▶ [Task goal] Go through each line of the records below and count those with the word "flare". Give only the count.
---------- Data to process
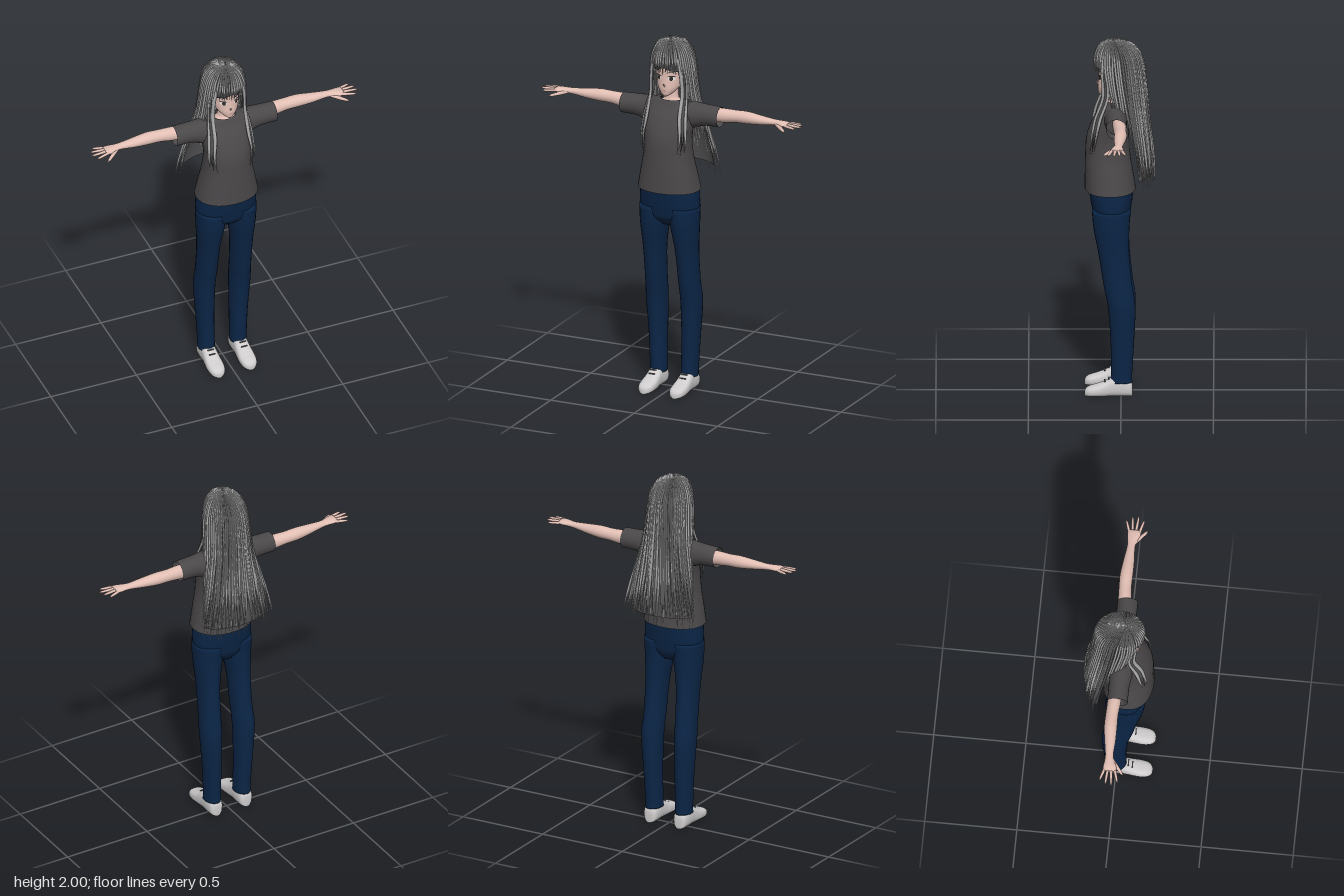
import * as THREE from 'three';

const V = (x, y, z) => new THREE.Vector3(x, y, z);
const RAD = Math.PI / 180;

// Smooth interpolation of a table of rows at fractional index s
function rowAt(T, s) {
  const n = T.length - 1, i = Math.min(Math.floor(s), n - 1), f = s - i;
  const r = k => T[Math.min(Math.max(k, 0), n)];
  const [a, b, c, d] = [r(i - 1), r(i), r(i + 1), r(i + 2)];
  return b.map((_, k) => b[k] + 0.5 * f * (c[k] - a[k] + f * (2 * a[k] - 5 * b[k] + 4 * c[k] - d[k]
    + f * (3 * (b[k] - c[k]) + d[k] - a[k]))));
}
const refine = (T, sub) => Array.from({ length: (T.length - 1) * sub + 1 }, (_, i) => rowAt(T, i / sub));

// Skin over rings { c, u, v }: centre and two half axes; e is the superellipse exponent
function loft(rings, { n = 24, e = 2, start = true, end = true } = {}) {
  const pos = [], idx = [], m = rings.length;
  const axis = rings[m - 1].c.clone().sub(rings[0].c);
  const mid = rings[m >> 1];
  const flip = mid.u.clone().cross(mid.v).dot(axis) < 0 ? -1 : 1;
  const pw = t => Math.sign(t) * Math.abs(t) ** (2 / e);
  for (const { c, u, v } of rings) for (let j = 0; j < n; j++) {
    const a = j / n * Math.PI * 2;
    const p = c.clone().addScaledVector(u, pw(Math.cos(a))).addScaledVector(v, flip * pw(Math.sin(a)));
    pos.push(p.x, p.y, p.z);
  }
  for (let i = 0; i < m - 1; i++) for (let j = 0; j < n; j++) {
    const k = (j + 1) % n, a = i * n + j, b = i * n + k;
    idx.push(a, b, a + n, b, b + n, a + n);
  }
  const c0 = rings[0].c, c1 = rings[m - 1].c, o = m * n, l = o - n;
  pos.push(c0.x, c0.y, c0.z, c1.x, c1.y, c1.z);
  for (let j = 0; j < n; j++) {
    const k = (j + 1) % n;
    if (start) idx.push(o, k, j);
    if (end) idx.push(o + 1, l + j, l + k);
  }
  const g = new THREE.BufferGeometry();
  g.setAttribute('position', new THREE.Float32BufferAttribute(pos, 3));
  g.setIndex(idx);
  g.computeVertexNormals();
  return g;
}

// Upright form from rows [y, centreX, halfWidth, zFront, zBack]
const upright = (T, opt) => loft(refine(T, 4).map(([y, x, w, f, b]) =>
  ({ c: V(x, y, (f + b) / 2), u: V(w, 0, 0), v: V(0, 0, (f - b) / 2) })), opt);

// Hair outline [y, halfWidth, zFront, zBack] from crown to tips
const HAIR = [[2, .004, .05, .04], [1.992, .045, .09, -.02], [1.965, .08, .122, -.07], [1.92, .103, .14, -.106],
  [1.86, .114, .143, -.122], [1.78, .12, .133, -.13], [1.67, .128, .11, -.14], [1.55, .15, .075, -.15],
  [1.42, .178, .045, -.165], [1.3, .202, .025, -.175], [1.18, .215, .015, -.178]];
function hairPoint(a, s, k = 1) {
  const [y, w, f, b] = rowAt(HAIR, s);
  return V(w * k * Math.sin(a), y, (f + b) / 2 + (f - b) / 2 * k * Math.cos(a));
}

const HEAD = [[1.692, 0, .012, .117, .085], [1.705, 0, .032, .123, .05], [1.735, 0, .058, .126, .005],
  [1.77, 0, .075, .124, -.06], [1.81, 0, .084, .121, -.09], [1.86, 0, .088, .122, -.1],
  [1.91, 0, .082, .11, -.085], [1.95, 0, .055, .08, -.05], [1.965, 0, .02, .045, -.01]];
const HEAD_FINE = refine(HEAD, 8);
function faceZ(x, y) {
  const r = HEAD_FINE.reduce((p, q) => Math.abs(q[0] - y) < Math.abs(p[0] - y) ? q : p);
  return (r[3] + r[4]) / 2 + (r[3] - r[4]) / 2 * Math.sqrt(Math.max(0, 1 - (x / r[2]) ** 2));
}

export function createModel() {
  const model = new THREE.Group();
  model.name = 'standingGirl';
  const mat = (name, color, side = THREE.FrontSide) => {
    const m = new THREE.MeshStandardMaterial({ color, side });
    m.name = name;
    return m;
  };
  const skin = mat('skin', 0xe2bfb4), shirt = mat('charcoalShirt', 0x4b484a, THREE.DoubleSide);
  const denim = mat('navyDenim', 0x0b2546), shoe = mat('paleShoe', 0xcfcdcd);
  const hair = mat('greyHair', 0xa6a6a6), hairDark = mat('darkHair', 0x505052, THREE.DoubleSide);
  const white = mat('eyeWhite', 0xf0ecea), dark = mat('eyeDark', 0x2e2a2c), lip = mat('lip', 0xb5766f);
  const add = (name, geo, m, parent = model) => {
    const mesh = new THREE.Mesh(geo, m);
    mesh.name = name;
    parent.add(mesh);
    return mesh;
  };
  let seed = 7;
  const rnd = () => (seed = (seed * 16807) % 2147483647) / 2147483647;

  // Head, neck and nose
  add('head', upright(HEAD, { n: 32 }), skin);
  add('neck', upright([[1.6, 0, .08, .085, -.02], [1.645, 0, .058, .078, -.012], [1.67, 0, .036, .065, -.01],
    [1.75, 0, .034, .062, -.01]]), skin);
  const nose = add('nose', new THREE.ConeGeometry(.009, .03, 8), skin);
  nose.position.set(0, 1.758, .127);
  nose.rotation.x = .85;

  // Face details: thin discs laid on the face
  const facePatch = (name, x, y, rx, ry, lift, m) => {
    const g = new THREE.CircleGeometry(1, 20).scale(rx, ry, 1).translate(x, y, 0), p = g.attributes.position;
    for (let i = 0; i < p.count; i++) p.setZ(i, faceZ(p.getX(i), p.getY(i)) + lift);
    g.computeVertexNormals();
    add(name, g, m);
  };
  for (const s of [1, -1]) {
    facePatch('eyeWhite', s * .037, 1.796, .018, .012, .002, white);
    facePatch('iris', s * .036, 1.796, .009, .012, .0035, dark);
    facePatch('upperLash', s * .038, 1.809, .02, .003, .0045, dark);
    facePatch('eyebrow', s * .037, 1.832, .018, .002, .003, hairDark);
  }
  facePatch('mouth', 0, 1.726, .012, .002, .002, lip);

  // Shirt
  add('shirtBody', upright([[1.16, 0, .175, .197, -.08], [1.25, 0, .157, .196, -.066], [1.35, 0, .137, .194, -.05],
    [1.45, 0, .13, .188, -.042], [1.52, 0, .138, .165, -.042], [1.58, 0, .142, .135, -.04], [1.63, 0, .132, .1, -.033],
    [1.655, 0, .095, .088, -.024], [1.66, 0, .062, .082, -.018]], { n: 36, e: 2.2, start: false, end: false }), shirt);

  // Jeans hips
  add('jeansHips', upright([[.955, 0, .05, .1, -.02], [1, 0, .14, .145, -.045], [1.05, 0, .167, .158, -.055],
    [1.1, 0, .17, .167, -.062], [1.17, 0, .165, .177, -.07]], { n: 32, e: 2.2 }), denim);

  for (const s of [1, -1]) {
    const side = new THREE.Group();
    side.name = s > 0 ? 'leftLimbs' : 'rightLimbs';
    model.add(side);
    // Rows [x, y, z, radiusY, radiusZ] running out along the arm
    const along = (T, opt) => loft(refine(T, 4).map(([x, y, z, ry, rz]) =>
      ({ c: V(s * x, y, z), u: V(0, ry, 0), v: V(0, 0, rz) })), opt);
    add('sleeve', along([[.07, 1.575, .03, .078, .065], [.13, 1.58, .028, .074, .062], [.2, 1.588, .025, .06, .056],
      [.292, 1.588, .025, .056, .056]], { start: false, end: false }), shirt, side);
    add('arm', along([[.2, 1.59, .01, .04, .038], [.3, 1.594, .007, .039, .036], [.37, 1.598, .003, .034, .034],
      [.44, 1.6, .003, .034, .035], [.52, 1.6, .008, .026, .03], [.6, 1.602, .012, .017, .022],
      [.64, 1.603, .017, .015, .028], [.67, 1.603, .021, .014, .036], [.695, 1.603, .022, .01, .035]]), skin, side);

    // Fingers and thumb: [base xyz, tip xyz]
    [[.685, 1.603, .049, .757, 1.6, .07], [.688, 1.604, .03, .778, 1.603, .038], [.688, 1.604, .012, .772, 1.603, .005],
      [.683, 1.602, -.005, .75, 1.6, -.027], [.625, 1.598, .028, .705, 1.583, .094]].forEach((f, i) => {
      const a = V(s * f[0], f[1], f[2]), b = V(s * f[3], f[4], f[5]);
      const across = b.clone().sub(a).cross(V(0, 1, 0)).normalize();
      const r = i === 4 ? .011 : .0085;
      add(i === 4 ? 'thumb' : 'finger', loft([[0, 1], [.5, .95], [.85, .75], [1, .25]].map(([t, k]) =>
        ({ c: a.clone().lerp(b, t), u: V(0, r * k, 0), v: across.clone().multiplyScalar(r * k) })), { n: 8 }), skin, side);
    });

    // Trouser leg
    add('jeansLeg', upright([[.08, .093, .046, .06, -.062], [.12, .093, .046, .055, -.06], [.3, .098, .05, .056, -.07],
      [.5, .103, .058, .07, -.078], [.62, .099, .057, .092, -.062], [.8, .096, .061, .12, -.045],
      [.95, .09, .077, .148, -.045], [1.06, .086, .084, .158, -.054]].map(([y, x, ...r]) => [y, s * x, ...r])), denim, side);

    // Shoe: rows [z, halfWidth, height]
    add('shoe', loft(refine([[-.062, .02, .06], [-.05, .037, .09], [-.01, .042, .105], [.04, .041, .108], [.08, .044, .085],
      [.13, .047, .064], [.17, .041, .052], [.19, .027, .04], [.198, .01, .025]], 3).map(([z, w, h]) =>
      ({ c: V(s * .093, h / 2, z), u: V(w, 0, 0), v: V(0, h / 2, 0) })), { e: 2.7 }), shoe, side);
    for (const [y, z] of [[.1, .066], [.085, .088]]) {
      const lace = add('shoeLace', new THREE.BoxGeometry(.036, .005, .006), hairDark, side);
      lace.position.set(s * .093, y, z);
    }
  }

  // Dark under-layer of hair, open around the face
  const shell = new THREE.PlaneGeometry(1, 1, 48, 40), sp = shell.attributes.position;
  for (let i = 0; i < sp.count; i++) {
    const s = (.5 - sp.getY(i)) * 9.3;
    const gap = RAD * (62 * THREE.MathUtils.smoothstep(s, 4, 4.5) + 38 * THREE.MathUtils.smoothstep(s, 5, 7));
    const p = hairPoint(gap + (sp.getX(i) + .5) * (Math.PI * 2 - 2 * gap), s, .955);
    sp.setXYZ(i, p.x, p.y - .003, p.z);
  }
  shell.computeVertexNormals();
  add('hairUnderLayer', shell, hairDark);

  // Locks of hair following the outline from crown to tip
  const locks = new THREE.Group();
  locks.name = 'hairLocks';
  model.add(locks);
  function lock(name, a, half, sEnd, flare = 0, thick = .01, s0 = 0) {
    const rings = [], N = 26, phase = rnd() * 6;
    for (let i = 0; i <= N; i++) {
      const t = i / N, s = s0 + (sEnd - s0) * t, k = 1 + flare * t * t;
      const aa = a + .025 * Math.sin(phase + s * .9) * t;
      const taper = Math.max(.04, Math.min(1, (1 - t) * 4.5));
      const u = hairPoint(aa + half, s, k).sub(hairPoint(aa - half, s, k)).multiplyScalar(.5 * taper);
      const tan = hairPoint(aa, Math.min(s + .1, 10), k).sub(hairPoint(aa, Math.max(s - .1, 0), k));
      const v = u.clone().cross(tan).normalize().multiplyScalar(thick * taper * Math.min(1, .2 + s / 2));
      rings.push({ c: hairPoint(aa, s, k), u, v });
    }
    add(name, loft(rings, { n: 8 }), hair, locks);
  }
  for (let i = 0; i < 30; i++)
    lock('backLock', RAD * (98 + 164 * (i + .5) / 30), RAD * 2.5, 9.2 + rnd() * .8, (rnd() - .35) * .09);
  for (let i = 0; i < 16; i++)
    lock('outerLock', RAD * (100 + 160 * (i + rnd()) / 16), RAD * 1.6, 8.8 + rnd() * 1.1, .04 + rnd() * .1, .008, 3);
  for (let i = 0; i < 13; i++)
    lock('fringeLock', RAD * (-45 + 90 * (i + .5) / 13), RAD * 3.2, 4.3 + rnd() * .25, 0, .007);
  for (const s of [1, -1]) {
    for (let i = 0; i < 8; i++)
      lock('sideLock', s * RAD * (50 + 6.2 * i), RAD * 3, 5.9 + i * .38 + rnd() * .3, .02);

    // Long locks falling in front of the shoulders
    for (let j = 0; j < 3; j++) {
      const d = j * .012, curve = new THREE.CatmullRomCurve3([V(.072, 1.92, .11), V(.09 + d / 2, 1.8, .1 - d),
        V(.094 + d / 2, 1.7, .098 - d), V(.097 + d, 1.58, .138 - d), V(.108 + d, 1.46, .162 - d), V(.094 + d * 1.5, 1.375 + d, .17 - d)]);
      const rings = curve.getPoints(24).map((p, i) => {
        const w = .011 * Math.max(.05, Math.min(1, (24 - i) / 9, .3 + i / 5));
        return { c: V(s * p.x, p.y, p.z), u: V(s * w * .8, 0, -w * .6), v: V(s * w * .4, 0, w * .5) };
      });
      add('frontLock', loft(rings, { n: 8 }), j === 1 ? hairDark : hair, locks);
    }
  }
  return model;
}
--------------------
▶ [The completed task] 2